HHS said it is working on how to distribute the remaining $70 billion. The agency said it will prioritize providers in areas with severe COVID-19 outbreaks, rural providers and those who serve the Medicaid population or have a payer mix that's lighter on Medicare fee-for-service payments in the next round. The Friday announcement also reiterated the department's intent to use some of the funds to reimburse providers for COVID-19 treatment for the uninsured at Medicare rates.
Safety-net hospitals criticized the initial funding mechanism for disadvantaging providers that treat high proportions of low-income and uninsured patients. America's Essential Hospitals President and CEO Bruce Siegel said the formula "misses the mark" for hospitals caring for vulnerable populations and called for more funds to be distributed quickly.
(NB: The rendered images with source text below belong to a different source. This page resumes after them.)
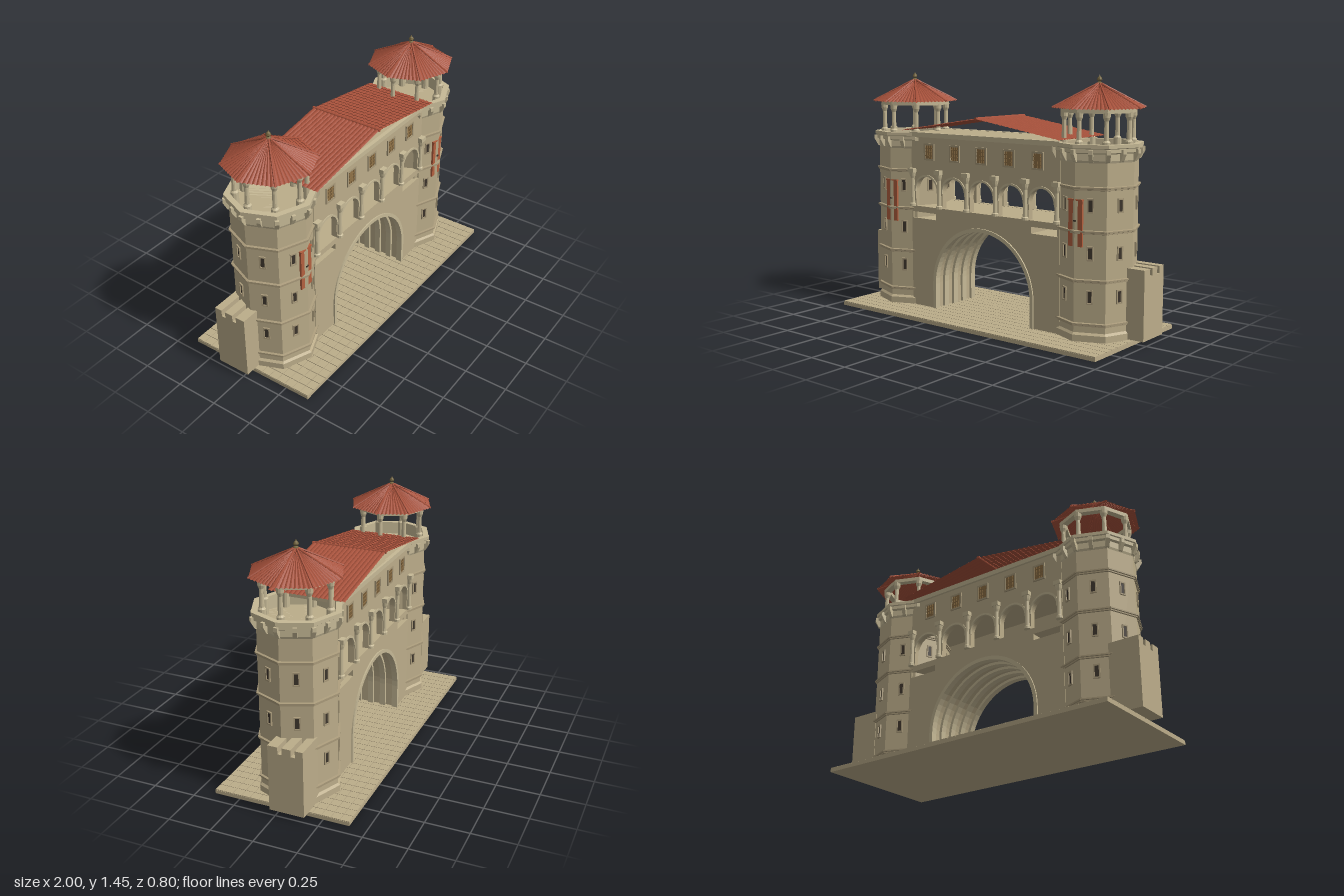
import * as THREE from 'three';
import { mergeGeometries } from 'three/addons/utils/BufferGeometryUtils.js';

const mat = (name, color, extra = {}) => {
  const m = new THREE.MeshStandardMaterial({ color, flatShading: true, ...extra });
  m.name = name;
  return m;
};

export function createModel() {
  const stone = mat('stone', 0xbcad8a);
  const trim = mat('pale stone', 0xc6b996);
  const moulding = mat('moulding stone', 0xa99a7a);
  const tile = mat('roof tile', 0xa5503a, { side: THREE.DoubleSide });
  const wood = mat('painted wood', 0xb4603f);
  const lattice = mat('lattice', 0x8f7146);
  const dark = mat('dark opening', 0x3c342b);
  const metal = mat('finial metal', 0x75663f);

  const model = new THREE.Group();
  model.name = 'gatehouse';
  const add = (parent, name, geometry, material) => {
    const m = new THREE.Mesh(geometry, material);
    m.name = name;
    parent.add(m);
    return m;
  };
  const box = (w, h, d, x, y, z) => new THREE.BoxGeometry(w, h, d).translate(x, y, z);
  // Box given by its limits
  const span = (x0, x1, y0, y1, z0, z1) =>
    box(x1 - x0, y1 - y0, z1 - z0, (x0 + x1) / 2, (y0 + y1) / 2, (z0 + z1) / 2);
  const lathe = (pts, n) => new THREE.LatheGeometry(pts.map(p => new THREE.Vector2(...p)), n);
  const extrude = (shape, depth, z) =>
    new THREE.ExtrudeGeometry(shape, { depth, bevelEnabled: false, curveSegments: 16 }).translate(0, 0, z);
  const rect = (x0, x1, y0, y1, T = THREE.Path) => {
    const p = new T();
    p.moveTo(x0, y0); p.lineTo(x1, y0); p.lineTo(x1, y1); p.lineTo(x0, y1); p.closePath();
    return p;
  };
  // Round-headed outline
  const archPath = (T, cx, r, y0, spring) => {
    const p = new T();
    p.moveTo(cx + r, y0); p.lineTo(cx + r, spring);
    p.absarc(cx, spring, r, 0, Math.PI, false);
    p.lineTo(cx - r, y0); p.closePath();
    return p;
  };
  const archBand = (cx, ro, ri, y0, spring, depth, z) => {
    const s = new THREE.Shape();
    s.moveTo(cx + ro, y0); s.lineTo(cx + ro, spring);
    s.absarc(cx, spring, ro, 0, Math.PI, false);
    s.lineTo(cx - ro, y0); s.lineTo(cx - ri, y0); s.lineTo(cx - ri, spring);
    s.absarc(cx, spring, ri, Math.PI, 0, true);
    s.lineTo(cx + ri, y0); s.closePath();
    return extrude(s, depth, z);
  };
  // Tiled sheet: ribs run down the slope, courses overlap like steps
  const tiledSheet = (ribs, courses, place) => {
    const nu = ribs * 4, nv = courses * 2 - 1;
    const g = new THREE.PlaneGeometry(1, 1, nu, nv);
    const p = g.attributes.position;
    for (let i = 0; i < p.count; i++) {
      const c = i % (nu + 1), row = Math.floor(i / (nu + 1));
      const t = Math.floor((row + 1) / 2) / courses;
      const lift = 0.006 * Math.abs(Math.sin(c * Math.PI / 4)) + (row % 2 ? 0.004 : 0);
      p.setXYZ(i, ...place(c / nu, t, lift));
    }
    g.computeVertexNormals();
    return g;
  };

  // Paved base
  add(model, 'base', span(-0.935, 0.935, 0, 0.021, -0.4, 0.4), stone);
  const paving = [], nx = 34, nz = 15, tx = 1.87 / nx, tz = 0.8 / nz;
  for (let i = 0; i < nx; i++) for (let j = 0; j < nz; j++)
    paving.push(box(tx - 0.003, 0.005, tz - 0.003, -0.935 + tx * (i + 0.5), 0.0235, -0.4 + tz * (j + 0.5)));
  add(model, 'paving', mergeGeometries(paving), stone);

  // Gate wall with the great arch and two slots
  const W = 0.55, D = 0.175, spring = 0.178;
  const gate = new THREE.Shape();
  gate.moveTo(-W, 0.025); gate.lineTo(-0.37, 0.025); gate.lineTo(-0.37, spring);
  gate.absarc(0, spring, 0.37, Math.PI, 0, true);
  gate.lineTo(0.37, 0.025); gate.lineTo(W, 0.025); gate.lineTo(W, 0.64); gate.lineTo(-W, 0.64);
  gate.closePath();
  for (const s of [-1, 1]) gate.holes.push(rect(s * 0.355, s * 0.54, 0.567, 0.605));
  add(model, 'gateWall', extrude(gate, 2 * D, -D), stone);
  const ribs = [];
  for (let i = 0; i < 5; i++)
    ribs.push(archBand(0, 0.376, 0.354, 0.025, spring, 0.036, -0.183 + i * 0.0825));
  add(model, 'archRibs', mergeGeometries(ribs), trim);

  // Arcaded gallery, hollow between two walls
  const gallery = new THREE.Shape();
  rect(-W, W, 0.64, 1.09, THREE.Shape).getPoints().forEach((p, i) => i ? gallery.lineTo(p.x, p.y) : gallery.moveTo(p.x, p.y));
  const bays = [-2, -1, 0, 1, 2].map(i => i * 0.214);
  bays.forEach(x => gallery.holes.push(archPath(THREE.Path, x, 0.088, 0.641, 0.738)));
  const columnProfile = [[0, 0.64], [0.02, 0.64], [0.02, 0.655], [0.014, 0.66], [0.012, 0.81], [0.017, 0.825], [0.021, 0.845], [0, 0.845]];
  for (const s of [1, -1]) {
    const side = new THREE.Group();
    side.name = s > 0 ? 'galleryFront' : 'galleryBack';
    side.rotation.y = s > 0 ? 0 : Math.PI;
    model.add(side);
    add(side, 'galleryWall', extrude(gallery, 0.035, D - 0.035), stone);
    add(side, 'galleryArches', mergeGeometries(bays.map(x => archBand(x, 0.098, 0.086, 0.73, 0.738, 0.01, D - 0.004))), trim);
    const cols = [], caps = [], frames = [], panes = [];
    for (let i = -2.5; i <= 2.5; i++) {
      cols.push(lathe(columnProfile, 10).translate(i * 0.214, 0, D + 0.008));
      caps.push(box(0.044, 0.025, 0.05, i * 0.214, 0.858, D + 0.005));
    }
    for (let i = -2; i <= 2; i++) {
      const x = i * 0.201, f = rect(x - 0.04, x + 0.04, 0.925, 1.025, THREE.Shape);
      f.holes.push(rect(x - 0.03, x + 0.03, 0.935, 1.015));
      frames.push(extrude(f, 0.01, D - 0.002));
      panes.push(box(0.062, 0.082, 0.004, x, 0.975, D + 0.001));
      for (let k = -1; k <= 1; k++) {
        panes.push(box(0.005, 0.08, 0.006, x + k * 0.016, 0.975, D + 0.003));
        panes.push(box(0.06, 0.005, 0.006, x, 0.975 + k * 0.022, D + 0.003));
      }
    }
    add(side, 'galleryColumns', mergeGeometries(cols), trim);
    add(side, 'columnCapitals', mergeGeometries(caps), trim);
    add(side, 'windowFrames', mergeGeometries(frames), moulding);
    add(side, 'latticeWindows', mergeGeometries(panes), lattice);
    add(side, 'cornice', span(-W, W, 1.062, 1.09, D - 0.01, D + 0.014), trim);
  }
  add(model, 'galleryCeiling', span(-W, W, 0.88, 0.9, -D + 0.03, D - 0.03), stone);
  add(model, 'atticFloor', span(-W, W, 1.07, 1.089, -D + 0.01, D - 0.01), stone);

  // Low pitched roof, open under the ridge
  for (const s of [-1, 1]) {
    add(model, 'roofSlope', tiledSheet(18, 16, (u, t, h) =>
      [s * 0.58 * (1 - t), 1.098 + 0.09 * t + h * 0.7, s * (0.225 - 0.45 * u)]), tile);
  }
  add(model, 'ridgeCap', new THREE.CylinderGeometry(0.009, 0.009, 0.456, 8).rotateX(Math.PI / 2).translate(0, 1.19, 0), tile);

  // Octagonal towers
  const buildTower = (x) => {
    const t = new THREE.Group();
    t.name = x > 0 ? 'leftTower' : 'rightTower';
    t.position.x = x;
    model.add(t);
    const ring = (g, i, n = 8, off = 0) => g.rotateY((i + off) * 2 * Math.PI / n);
    add(t, 'shaft', new THREE.CylinderGeometry(0.225, 0.225, 0.985, 8).translate(0, 0.5175, 0), stone);
    add(t, 'plinth', lathe([[0.237, 0.025], [0.237, 0.062], [0.224, 0.075]], 8), stone);
    add(t, 'bands', mergeGeometries([0.118, 0.356, 0.62, 0.853].map(y => lathe(
      [[0.224, -0.011], [0.232, -0.009], [0.232, -0.002], [0.238, 0], [0.238, 0.008], [0.224, 0.011]], 8).translate(0, y, 0))), moulding);
    add(t, 'parapet', lathe([[0.224, 0.985], [0.23, 1.0], [0.23, 1.035], [0.244, 1.042], [0.244, 1.062], [0.251, 1.066],
      [0.251, 1.085], [0.216, 1.085], [0.216, 1.01], [0, 1.01]], 8), trim);

    const brackets = [], frames = [], panes = [], cols = [];
    const bracket = new THREE.Shape();
    bracket.moveTo(0, 0.99); bracket.lineTo(0.014, 0.995); bracket.lineTo(0.036, 1.035);
    bracket.lineTo(0.036, 1.058); bracket.lineTo(0, 1.058); bracket.closePath();
    for (let i = 0; i < 16; i++)
      brackets.push(ring(extrude(bracket, 0.022, -0.011).translate(i % 2 ? 0.205 : 0.22, 0, 0), i, 16));
    for (let i = 0; i < 8; i++) {
      for (const y of [0.27, 0.506, 0.762]) {
        const f = rect(-0.018, 0.018, y - 0.039, y + 0.039, THREE.Shape);
        f.holes.push(rect(-0.011, 0.011, y - 0.031, y + 0.031));
        frames.push(ring(extrude(f, 0.01, 0.206), i, 8, 0.5));
        panes.push(ring(box(0.024, 0.064, 0.004, 0, y, 0.208), i, 8, 0.5));
      }
      const col = lathe([[0.022, 1.01], [0.022, 1.095], [0.014, 1.105], [0.012, 1.205], [0.02, 1.225], [0.022, 1.25]], 10);
      cols.push(ring(col.translate(0, 0, 0.19), i));
    }
    add(t, 'brackets', mergeGeometries(brackets), trim);
    add(t, 'windowFrames', mergeGeometries(frames), moulding);
    add(t, 'windowOpenings', mergeGeometries(panes), dark);
    add(t, 'belvedereColumns', mergeGeometries(cols), trim);
    add(t, 'ringBeam', lathe([[0.172, 1.245], [0.21, 1.245], [0.21, 1.268], [0.172, 1.268], [0.172, 1.245]], 8), trim);

    // Tiled octagonal roof
    add(t, 'towerRoof', tiledSheet(64, 9, (u, v, h) => {
      const a = u * 2 * Math.PI, local = (a % (Math.PI / 4)) - Math.PI / 8;
      const r = 0.258 * Math.cos(Math.PI / 8) / Math.cos(local) * (1 - v);
      return [r * Math.sin(a), 1.265 + 0.13 * v + h * (1 - v * 0.7), r * Math.cos(a)];
    }), tile);
    const hips = [];
    for (let i = 0; i < 8; i++) {
      const path = new THREE.LineCurve3(new THREE.Vector3(0, 1.27, 0.258), new THREE.Vector3(0, 1.4, 0.004));
      hips.push(ring(new THREE.TubeGeometry(path, 1, 0.006, 6), i));
    }
    add(t, 'hipTiles', mergeGeometries(hips), tile);
    add(t, 'finial', lathe([[0.016, 1.39], [0.014, 1.402], [0.006, 1.407], [0.015, 1.418], [0.011, 1.428], [0.004, 1.435], [0, 1.445]], 10), metal);

    // Painted shutters either side of the front corner
    add(t, 'shutters', span(-0.044, 0.044, 0.54, 0.79, 0.2, 0.2185), wood);
    add(t, 'shutterHead', span(-0.046, 0.046, 0.787, 0.795, 0.2, 0.223), wood);
    add(t, 'shutterHandle', span(-0.008, 0.008, 0.675, 0.683, 0.22, 0.228), dark);

    // Side wall stub with battlements
    const s = Math.sign(x), stub = [span(0.14, 0.32, 0.03, 0.38, -0.17, 0.033)];
    for (const [z0, z1] of [[-0.17, -0.125], [-0.1, -0.05], [-0.025, 0.033]])
      stub.push(span(0.14, 0.32, 0.378, 0.42, z0, z1));
    const g = mergeGeometries(stub);
    add(t, 'sideWall', s > 0 ? g : g.translate(-0.46, 0, 0), stone);
  };
  [-0.68, 0.68].forEach(buildTower);
  return model;
}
"With no cushion left to absorb the heavy financial pressure COVID-19 creates, essential hospitals disadvantaged by today's allocation need more help now. Time is not on our side," Siegel said in a statement.
The American Hospital Association said the next round of grants should prioritize rural hospitals, providers in COVID-19 hot spots, children's hospitals, hospitals with a high percentage of Medicare Advantage payments and hospitals caring for high numbers of Medicaid and uninsured patients.
The New York and New Jersey congressional delegations have complained that the across-the-board distribution did not provide enough support to hard-hit areas. As of Friday afternoon, New York and New Jersey combined had 45% of confirmed COVID-19 cases in the United States.
Greater New York Hospital Association President and CEO Kenneth Raske said he spoke with White House senior adviser Jared Kushner about his concerns.
"This distribution methodology is woefully insufficient to address the financial challenges facing hospitals at this time, especially those located in hot spot areas such as the New York City region," Raske wrote in a letter to GNYHA members.
The largest recipients by state were California with $2.9 billion, Florida with $2.2 billion, Texas with $2.1 billion, New York with $1.9 billion and Pennsylvania with $1.2 billion.
Republicans on the House Ways & Means Committee acknowledged concerns with the initial allocation.
"While this distribution system is not perfect, the administration should be commended for developing a system that delivers support to key healthcare facilities quickly," members wrote in a statement Friday.
Providers receiving grant funding will have to certify that they will only use the funds for coronavirus-related costs and cannot use the funds for expenses reimbursed from other sources. Providers receiving more than $150,000 from the federal government will have to file quarterly reports detailing how the funds were spent. Providers have to within 30 days confirm receipt of the grant payments and agree to the terms in an online HHS portal opening April 13 or refund the money.
The CARES Act requires the HHS Office of Inspector General to send a report to Congress on audit findings for the $100 billion grant program within three years of when final payments from the fund are made.